Of all the points in the editorial, Mr. Trudeau’s support of the CNOOC-Nexen deal is probably most surprising. Like many others, he sees the merger as providing a great deal of benefit to Canadians, with little downside risk. The Conservatives have not offered a coherent reason why blocking such a deal is in Canada’s interests, and I am delighted to see Mr. Trudeau call them on it.
Mr. Trudeau goes on to add that “the big picture isn’t about CNOOC or Petronas, but the many opportunities like them that will follow in their footsteps.” The underlying issue is clearly the Investment Canada Act (ICA) and the “net benefit test”. Unfortunately, Mr. Trudeau has not said why the CNOOC-Nexen deal and others would pass under his system but fail under the current approach. Would he replace the ICA with a new law, or would he interpret the net benefit test differently than the Harper government? Such a distinction is important, as the net benefit test has problems beyond what Mr. Trudeau says is the current government’s “Keystone Kops approach”.
The most impressive part of Mr. Trudeau’s position is how he has successfully linked trade policy with his campaign’s focus on the middle class. In order to increase middle-class wages, Canadian productivity must increase. His statement that “[f]oreign investment raises productivity, and hence the living standards of Canadian families” may not be a great bumper sticker slogan, but it is a vital point.
There has been criticism that Mr. Trudeau cannot both support the CNOOC-Nexen deal and oppose the Northern Gateway pipeline. I disagree. There are alternative options to get the oil to market, some highly realistic (Keystone XL), others less so (a railway to Alaska). CNOOC’s position on Northern Gateway should be irrelevant since the company’s merger plans are not conditional on having the pipeline built.

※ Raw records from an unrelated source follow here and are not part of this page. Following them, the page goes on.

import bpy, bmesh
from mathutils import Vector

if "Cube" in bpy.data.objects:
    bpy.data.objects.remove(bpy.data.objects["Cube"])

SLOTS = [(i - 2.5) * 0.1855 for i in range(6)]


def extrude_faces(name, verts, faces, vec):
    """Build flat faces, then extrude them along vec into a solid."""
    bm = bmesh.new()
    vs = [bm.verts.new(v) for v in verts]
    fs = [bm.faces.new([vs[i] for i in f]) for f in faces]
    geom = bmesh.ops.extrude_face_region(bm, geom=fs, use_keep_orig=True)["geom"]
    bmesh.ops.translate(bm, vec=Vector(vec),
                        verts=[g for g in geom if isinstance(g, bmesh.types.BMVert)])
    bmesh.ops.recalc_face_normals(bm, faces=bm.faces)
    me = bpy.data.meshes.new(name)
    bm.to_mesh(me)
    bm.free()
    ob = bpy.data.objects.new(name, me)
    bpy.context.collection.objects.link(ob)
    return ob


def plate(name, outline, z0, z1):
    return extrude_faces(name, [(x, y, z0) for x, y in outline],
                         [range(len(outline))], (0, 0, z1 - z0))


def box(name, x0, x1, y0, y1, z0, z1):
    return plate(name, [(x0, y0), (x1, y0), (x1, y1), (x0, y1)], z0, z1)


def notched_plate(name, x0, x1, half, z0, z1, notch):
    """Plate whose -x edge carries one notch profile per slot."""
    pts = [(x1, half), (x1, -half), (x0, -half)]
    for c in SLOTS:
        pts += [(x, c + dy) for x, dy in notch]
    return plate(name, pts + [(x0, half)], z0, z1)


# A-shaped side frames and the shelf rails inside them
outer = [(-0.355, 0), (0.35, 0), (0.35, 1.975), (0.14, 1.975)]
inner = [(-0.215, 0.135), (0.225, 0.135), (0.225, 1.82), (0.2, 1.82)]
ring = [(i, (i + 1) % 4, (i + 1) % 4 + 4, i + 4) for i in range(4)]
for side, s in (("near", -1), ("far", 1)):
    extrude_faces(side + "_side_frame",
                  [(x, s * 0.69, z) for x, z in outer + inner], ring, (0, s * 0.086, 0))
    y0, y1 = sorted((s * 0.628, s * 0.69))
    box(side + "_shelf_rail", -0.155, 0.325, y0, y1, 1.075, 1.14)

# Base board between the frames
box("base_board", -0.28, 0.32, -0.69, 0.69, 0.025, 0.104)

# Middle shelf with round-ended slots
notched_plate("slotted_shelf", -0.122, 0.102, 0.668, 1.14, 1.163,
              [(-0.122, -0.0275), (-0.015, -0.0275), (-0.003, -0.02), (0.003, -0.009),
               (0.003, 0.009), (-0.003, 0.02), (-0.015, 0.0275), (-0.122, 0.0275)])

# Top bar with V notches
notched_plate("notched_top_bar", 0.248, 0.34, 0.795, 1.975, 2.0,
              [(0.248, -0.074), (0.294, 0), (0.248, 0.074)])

I have previously graded Mr. Trudeau’s foreign investment policies as an A-. Given these further details, he has earned a full A, if not an A+.